Discovery Could Lead to Early Detection of Cancer and Other Diseases
LITTLE ROCK — A University of Arkansas for Medical Sciences (UAMS) research team led by Vladimir Zharov, Ph.D., D.Sc., is the first to demonstrate noninvasive, remote manipulation of blood and lymph flow in the body.
This discovery makes possible several advances, including blood transportation without vessels, blood stopping to prevent bleeding, and focusing blood flow to a single file in order to analyze single cells for the presence of disease.
The team’s findings were published in the March 16 issue of Scientific Reports, a prestigious scientific journal published by Nature Publishing Group. The article can be found at www.nature.com/srep/2016/160316/srep21531/full/srep21531.html.
“We have demonstrated for the first time the ability to manipulate circulating blood cells in the body with the use of noninvasive ultrasound and lasers. Being able to perform single cell analysis on blood circulating in the body will open opportunities for early diagnosis of cancer, infections such as malaria, clots, sickle cell disease and other abnormalities with up to a 1,000-fold increased sensitivity and high accuracy,” Zharov said.
Zharov is director of the Arkansas Nanomedicine Center at the UAMS Winthrop P. Rockefeller Cancer Institute and a professor in the UAMS College of Medicine Department of Otolarynology-Head and Neck Surgery.

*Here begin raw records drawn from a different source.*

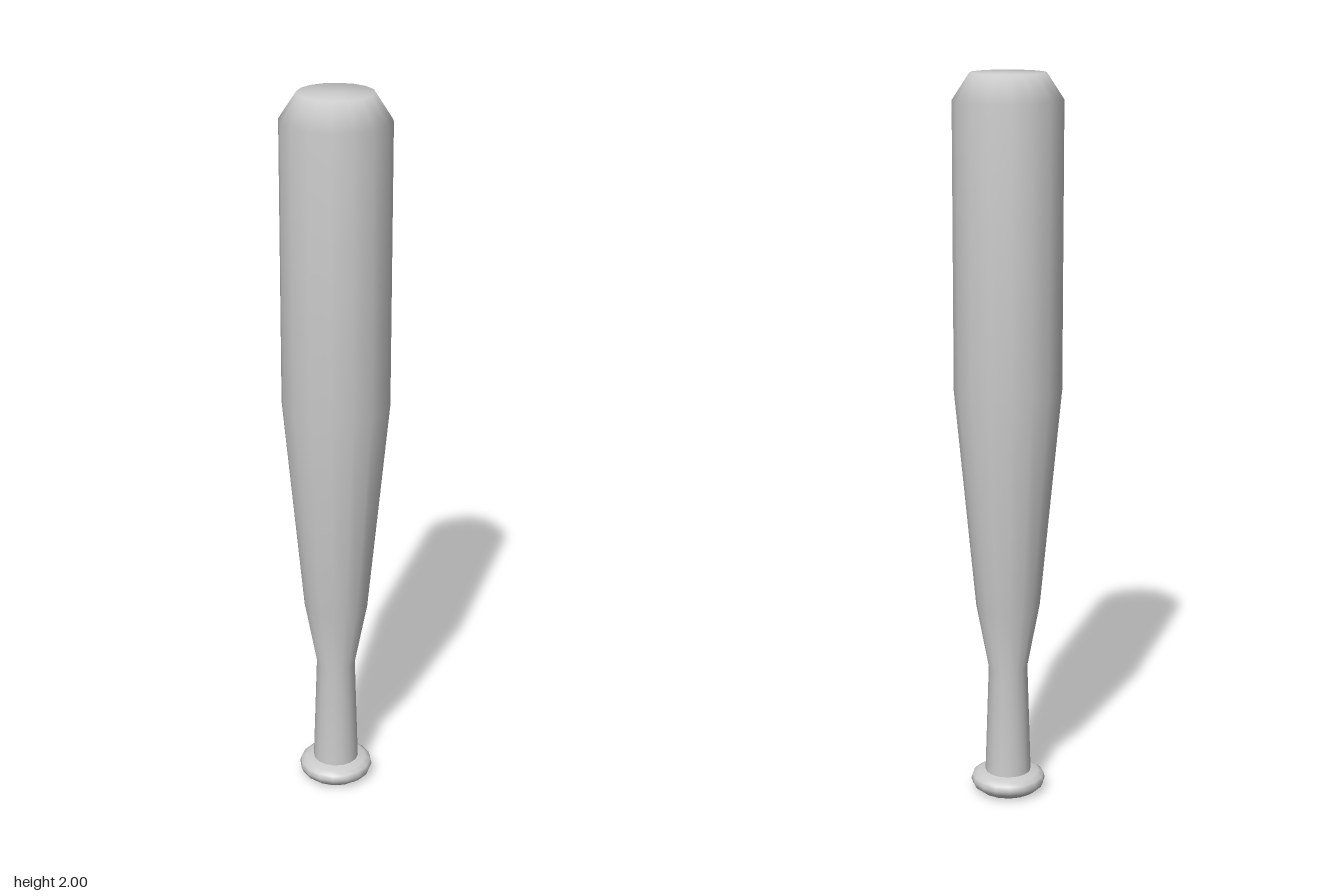
import * as THREE from 'three';

const SIDES = 16;

// Turns a profile of [radius, height] pairs, listed bottom to top, around the y axis
function turned(name, profile, material) {
  const points = profile.map(([r, y]) => new THREE.Vector2(r, y));
  const mesh = new THREE.Mesh(new THREE.LatheGeometry(points, SIDES), material);
  mesh.name = name;
  return mesh;
}

export function createModel() {
  const group = new THREE.Group();
  group.name = 'bat';
  const material = new THREE.MeshStandardMaterial({ color: 0xcccccc });

  // Rounded knob closing the grip end
  group.add(turned('knob', [
    [0, 0], [0.08, 0.003], [0.098, 0.017], [0.104, 0.032],
    [0.1, 0.046], [0.086, 0.055], [0.062, 0.06],
  ], material));

  // Grip, taper, straight barrel and bevelled flat tip in one smooth surface
  group.add(turned('handleAndBarrel', [
    [0.064, 0.055], [0.054, 0.37], [0.088, 0.55],
    [0.146, 1.16], [0.146, 1.93], [0.1, 2], [0, 2],
  ], material));

  return group;
}
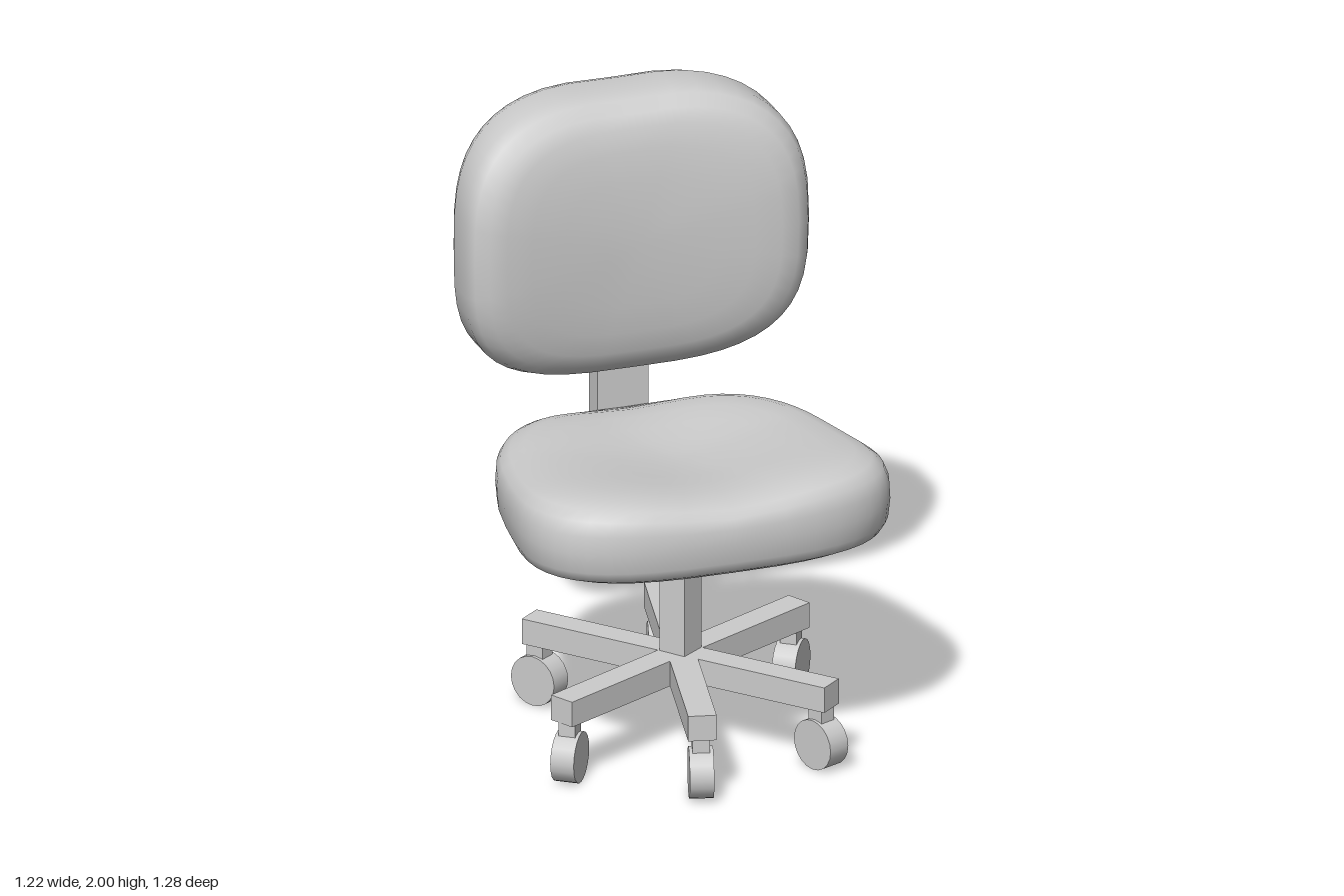
import * as THREE from 'three';

const material = new THREE.MeshStandardMaterial({ color: 0xcccccc });

function part(name, geometry, parent) {
  const mesh = new THREE.Mesh(geometry, material);
  mesh.name = name;
  parent.add(mesh);
  return mesh;
}

// Closed cushion: superellipse rings [scale, depth], capped by a point at each end.
// place(a, b, depth) maps a ring point (a, b in -1..1) to model space.
function cushion(rings, place, sides = 48, power = 3) {
  const pos = [], index = [];
  const curve = v => Math.sign(v) * Math.pow(Math.abs(v), 2 / power);
  for (const [s, d] of rings) {
    for (let j = 0; j < sides; j++) {
      const t = (j / sides) * Math.PI * 2;
      pos.push(...place(s * curve(Math.cos(t)), s * curve(Math.sin(t)), d));
    }
  }
  for (let i = 0; i < rings.length - 1; i++) {
    for (let j = 0; j < sides; j++) {
      const a = i * sides + j, b = i * sides + (j + 1) % sides;
      index.push(a, b, b + sides, a, b + sides, a + sides);
    }
  }
  const first = pos.length / 3, top = (rings.length - 1) * sides;
  pos.push(...place(0, 0, rings[0][1]), ...place(0, 0, rings[rings.length - 1][1]));
  for (let j = 0; j < sides; j++) {
    const k = (j + 1) % sides;
    index.push(first, k, j, first + 1, top + j, top + k);
  }
  const g = new THREE.BufferGeometry();
  g.setAttribute('position', new THREE.Float32BufferAttribute(pos, 3));
  g.setIndex(index);
  g.computeVertexNormals();
  return g;
}

// Seat: tapers to the rear, dished along the middle, underside rising at the back
function seatPoint(a, b, y) {
  const z = 0.055 - 0.527 * b;
  const x = a * (0.62 + 0.165 * (z - 0.25));
  const upper = THREE.MathUtils.smoothstep(y, 0.84, 1);
  const dish = 0.032 * Math.exp(-((x / 0.24) ** 2));
  const rearDrop = 0.036 * (1 - THREE.MathUtils.smoothstep(z, -0.1, 0.45));
  const rise = 0.04 * Math.min(1, Math.max(0, -z / 0.45)) ** 2;
  return [x, y - upper * (dish + rearDrop) + (1 - upper) * rise, z];
}

// Backrest: wraps forward at the sides, leans back at the top and bottom
function backPoint(a, b, d) {
  const bend = b > 0 ? 0.055 : 0.035;
  const x = 0.575 * a;
  const y = 1.531 + 0.471 * b - (b > 0.8 ? 0.01 * Math.exp(-((x / 0.15) ** 2)) : 0);
  return [x, y, -0.45 + 0.06 * a * a - bend * b * b + d];
}

export function createModel() {
  const chair = new THREE.Group();
  chair.name = 'officeChair';

  part('seat', cushion([
    [0.4, 0.73], [0.75, 0.73], [0.9, 0.732], [0.96, 0.75], [0.99, 0.785], [1, 0.85],
    [0.995, 0.91], [0.97, 0.955], [0.92, 0.982], [0.84, 0.998], [0.7, 1.003],
    [0.52, 1], [0.34, 0.995], [0.16, 0.993],
  ], seatPoint), chair);

  part('backrest', cushion([
    [0.2, -0.15], [0.45, -0.15], [0.65, -0.15], [0.8, -0.146], [0.9, -0.13], [0.97, -0.1], [1, -0.055],
    [1, 0.05], [0.97, 0.095], [0.9, 0.128], [0.8, 0.144], [0.65, 0.15], [0.45, 0.152], [0.2, 0.15],
  ], backPoint), chair);

  // Bent bar joining seat and backrest; profile drawn as (-z, y)
  const profile = new THREE.Shape([
    [0.3, 0.78], [0.47, 0.78], [0.52, 0.8], [0.55, 0.865], [0.55, 1.25],
    [0.47, 1.25], [0.47, 0.88], [0.455, 0.86], [0.3, 0.86],
  ].map(p => new THREE.Vector2(...p)));
  const bar = new THREE.ExtrudeGeometry(profile, { depth: 0.17, bevelEnabled: false });
  bar.translate(0, 0, -0.085).rotateY(Math.PI / 2);
  part('backSupport', bar, chair);

  // Column and base share a centre slightly ahead of the middle
  const base = new THREE.Group();
  base.name = 'base';
  base.position.z = 0.06;
  chair.add(base);

  const column = part('column', new THREE.BoxGeometry(0.095, 0.58, 0.095), base);
  column.position.y = 0.5;
  column.rotation.y = THREE.MathUtils.degToRad(36);

  // Each leg: heading from the front, and swivel of its caster's axle, in degrees
  const legs = [[-12.7, 17], [39.4, -24], [117.6, 37], [167.3, 17], [219.4, -35], [297.6, 37]];
  for (const [heading, swivel] of legs) {
    const angle = THREE.MathUtils.degToRad(heading);
    const leg = part('leg', new THREE.BoxGeometry(0.09, 0.085, 0.553).translate(0, 0.2475, 0.2765), base);
    leg.rotation.y = angle;

    const caster = new THREE.Group();
    caster.name = 'caster';
    caster.position.set(Math.sin(angle) * 0.515, 0, Math.cos(angle) * 0.515);
    caster.rotation.y = -THREE.MathUtils.degToRad(swivel);
    base.add(caster);
    part('casterStem', new THREE.BoxGeometry(0.055, 0.09, 0.06).translate(0, 0.17, 0), caster);
    const wheel = new THREE.CylinderGeometry(0.083, 0.083, 0.077, 20);
    part('casterWheel', wheel.rotateZ(Math.PI / 2).translate(0, 0.083, 0), caster);
  }
  return chair;
}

UAMS scientists collaborating on the research were Ekaterina I. Galanzha, M.D., Ph.D., D.Sc., associate research professor, and Dmitry A. Nedosekin, Ph.D., and Mustafa Sarimollaoglu, Ph.D., both research associates, all in the Department of Otolarynology-Head and Neck Surgery, as well as former colleague Mazen A. Juratli, M.D., Ph.D., and scientists from research institutions in Russia.
“To date, manipulation of single cells with different methods was possible only outside the body. Now, we have demonstrated manipulation of cells in blood’s natural biological environment, the human body that may revolutionize many biomedical studies. In combination with imaging performed on a living person, this could make the dreams of single cell analysis in circulation come true using the principle of flow cytometry,” Galanzha said.
Conventional (in vitro) flow cytometry is a technique for identifying and sorting cells and their components, usually though the use of laser beam illumination of cell flow in an artificial tube. Zharov’s team previously pioneered in vivo (in the body) flow cytometry for laser blood testing directly in the vessels, which allows for detection of extremely rare tumor cells or bacteria in blood.
“Counting every single blood cell in in vivo flow cytometry is challenging due to the volume of cells. Our latest work demonstrates the ability to use gradient acoustic forces induced by ultrasound and photoacoustic waves to focus blood flow in the living organisms almost in single file, making it possible to analyze single cells with much greater accuracy,” Zharov said. Photoacoustic waves are formed by delivering laser pulses into blood, while ultrasound waves inside blood vessels are delivered from a sound generator.
Manipulation of the circulating cells was demonstrated through single cell trapping, redirecting between vessels, noninvasive wall-free transportation of blood, and potential cell sorting. The study also showed the potential for photoacoustic detection and identification of individual sickle cells and white blood cells targeted by functionalized nanoparticles.
“This new concept of blood cell manipulation in vivo can lead to developing unique biological tools for a variety of preclinical studies of disease, and we now have a vision how to use this technology on humans in the future,” Zharov said.
UAMS is the state’s only health sciences university, with colleges of Medicine, Nursing, Pharmacy, Health Professions and Public Health; a graduate school; a hospital; a northwest Arkansas regional campus; a statewide network of regional centers; and seven institutes: the Winthrop P. Rockefeller Cancer Institute, the Jackson T. Stephens Spine & Neurosciences Institute, the Myeloma Institute, the Harvey & Bernice Jones Eye Institute, the Psychiatric Research Institute, the Donald W. Reynolds Institute on Aging and the Translational Research Institute. It is the only adult Level 1 trauma center in the state. UAMS has 2,870 students, 799 medical residents and five dental residents. It is the state’s largest public employer with more than 10,000 employees, including about 1,200 physicians who provide care to patients at UAMS and its regional campuses throughout the state, Arkansas Children’s Hospital, the VA Medical Center and Baptist Health. Visit www.uams.edu or www.uamshealth.com. Find us on Facebook, Twitter, YouTube or Instagram.